In the upcoming chapters, we will gain an understanding of why companies choose to go public and the financial principles that go along with this decision.
Origin of Business:
To gain insight into why companies decide to go public, let us unravel the story of a typical business. We will create a narrative in several parts that explores businesses and their funding environment progress and what leads them to list on the public market.
Part 1- The Angel Investor
Let us begin our story. Visualise a devoted entrepreneur with an ambitious business concept – to produce fashionable, organically produced cotton t-shirts. The designs are one-of-a-kind, reasonably priced and excellent quality cotton. This individual is sure the venture will be a success and is eager to launch the enterprise.

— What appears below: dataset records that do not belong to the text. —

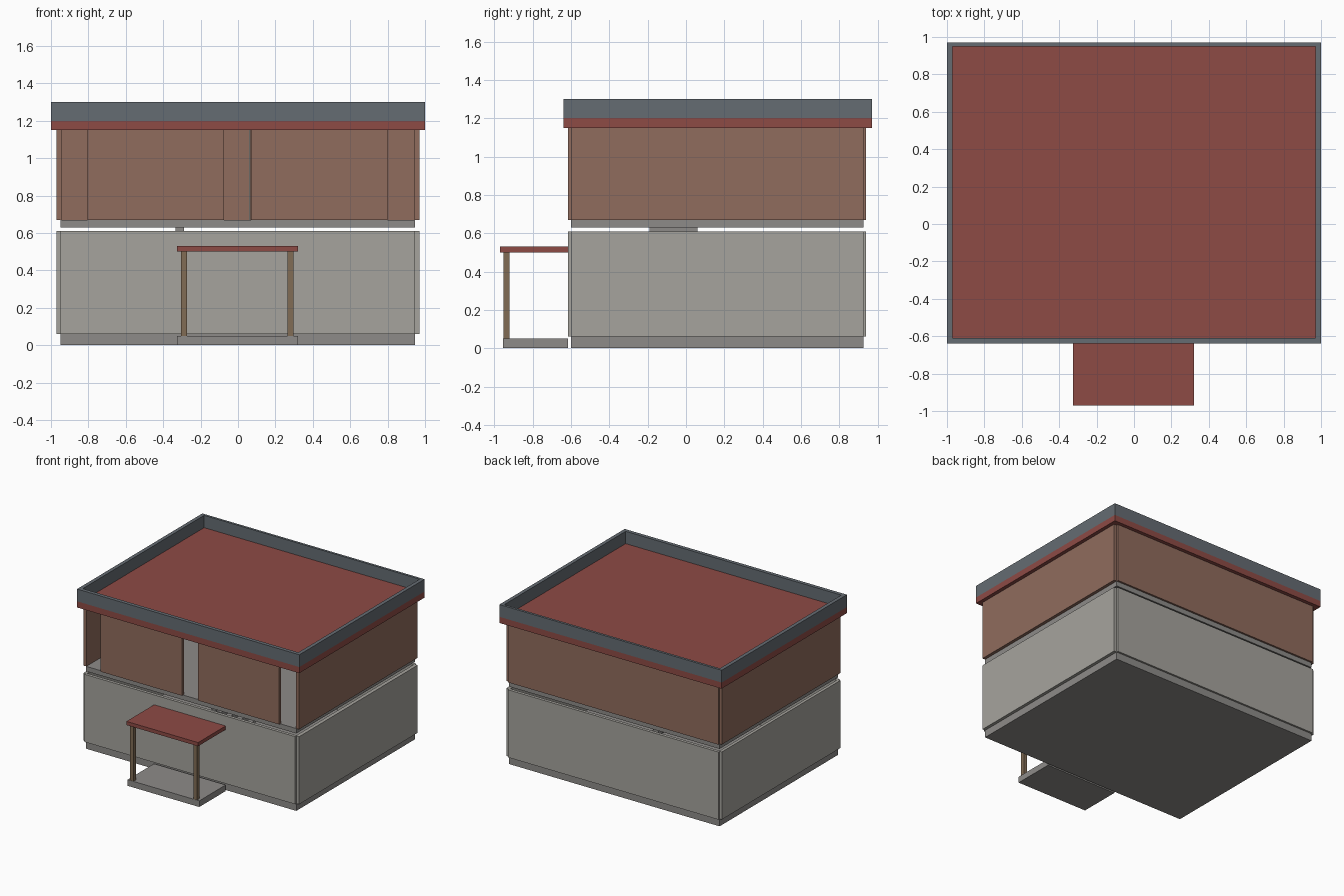
import bpy

if "Cube" in bpy.data.objects:
    bpy.data.objects.remove(bpy.data.objects["Cube"])


def material(name, rgb):
    m = bpy.data.materials.new(name)
    m.diffuse_color = (*rgb, 1)
    m.use_nodes = True
    m.node_tree.nodes["Principled BSDF"].inputs["Base Color"].default_value = m.diffuse_color
    return m


RED = material("red_roofing", (0.27, 0.07, 0.06))
BROWN = material("brown_cladding", (0.28, 0.15, 0.11))
WOOD = material("timber", (0.22, 0.15, 0.09))
SLATE = material("slate", (0.13, 0.15, 0.17))
STONE = material("stone", (0.38, 0.37, 0.34))
CONCRETE = material("concrete", (0.27, 0.26, 0.25))


def box(name, x, y, z, mat):
    """Box from (min, max) ranges on each axis."""
    verts = [(a, b, c) for a in x for b in y for c in z]
    faces = [(0, 1, 3, 2), (4, 6, 7, 5), (0, 4, 5, 1),
             (2, 3, 7, 6), (0, 2, 6, 4), (1, 5, 7, 3)]
    me = bpy.data.meshes.new(name)
    me.from_pydata(verts, [], faces)
    me.materials.append(mat)
    ob = bpy.data.objects.new(name, me)
    bpy.context.collection.objects.link(ob)
    return ob


SX, SY = (-0.95, 0.945), (-0.60, 0.925)   # floor plate extents

# Floor plates
box("ground_slab", SX, SY, (0, 0.06), CONCRETE)
box("upper_slab", SX, SY, (0.63, 0.67), CONCRETE)

# Outer walls of both storeys, corners left notched
for level, z, mat in (("lower", (0.06, 0.61), STONE), ("upper", (0.67, 1.15), BROWN)):
    box(level + "_left_wall", (-0.97, -0.945), SY, z, mat)
    box(level + "_right_wall", (0.94, 0.97), SY, z, mat)
    box(level + "_back_wall", SX, (0.915, 0.94), z, mat)
box("lower_front_wall", SX, (-0.615, -0.59), (0.06, 0.61), STONE)

# Upper front panels with open gaps between them
box("upper_front_panel_left", (-0.805, -0.075), (-0.615, -0.59), (0.67, 1.15), BROWN)
box("upper_front_panel_right", (0.07, 0.80), (-0.615, -0.59), (0.67, 1.15), BROWN)
box("upper_partition", (0.058, 0.068), (-0.58, 0.915), (0.67, 1.15), STONE)

# Interior stair rising towards the left
STEPS = 14
for i in range(STEPS):
    top = 0.06 + 0.57 * (i + 1) / STEPS
    x = 0.295 - 0.045 * i
    box(f"stair_step_{i + 1}", (x - 0.045, x), (-0.19, 0.06), (top - 0.04, top), CONCRETE)

# Flat roof with parapet
box("roof_slab", (-1, 1), (-0.64, 0.97), (1.15, 1.20), RED)
Z = (1.20, 1.30)
box("parapet_front", (-1, 1), (-0.64, -0.61), Z, SLATE)
box("parapet_back", (-1, 1), (0.95, 0.97), Z, SLATE)
box("parapet_left", (-1, -0.97), (-0.61, 0.95), Z, SLATE)
box("parapet_right", (0.97, 1), (-0.61, 0.95), Z, SLATE)

# Entrance porch
box("porch_slab", (-0.325, 0.32), (-0.955, -0.615), (0, 0.05), CONCRETE)
box("porch_canopy", (-0.325, 0.32), (-0.97, -0.615), (0.50, 0.53), RED)
for side, x in (("left", -0.305), ("right", 0.265)):
    box(f"porch_post_{side}", (x, x + 0.033), (-0.953, -0.922), (0.05, 0.50), WOOD)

It’s expected that securing funds will be a challenge for the entrepreneur. Without a background in business, it’s unlikely to be able to secure any serious investors. Therefore, it is likely that he will take monetary help from his friends and family.
Assuming the entrepreneur invests some of his own money and successfully persuades two friends to back his company, we can refer to these people as angel investors. Remember, this is not a loan but instead an investment in the enterprise.
Let us suppose the promoter (entrepreneur) and the angels are able to procure INR 7 Crore in capital. This money provided at startup is known as ‘The Seed Fund’ or ‘Friend & Family Round’. It is important to remember this fund should be in the company’s bank account, not the entrepreneur’s.
Angel funding does not always have to be from people you know; certain professional angel investors can put their money into enterprises they deem strong.
In return for the original seed investment, three shareholders (the promoter plus two angels) will receive share certificates entitling them to certain ownership. The company’s only asset is cash and that is what determines its value – 7 Crs. Some could suggest that the company’s idea adds potential worth, so this valuation may not totally reflect its true value; however, let’s leave that aside for now.
Issuing shares is quite straightforward; the organisation assigns a monetary value to each share, which in this case is Rs.10. Accordingly, for the Rs.7 crore of share capital, there would be 70 lakh individual shares at that price. This number changes depending on what ‘Face Value’ (FV) the company decides to assign – if that amount is Rs. 5, the quantity of shares will increase and so on.
Backed by the seed fund, the entrepreneur embarks on their business venture. Carefully putting together a team and processes to ensure high-quality production, they establish a small manufacturing unit and retail store for their t-shirts.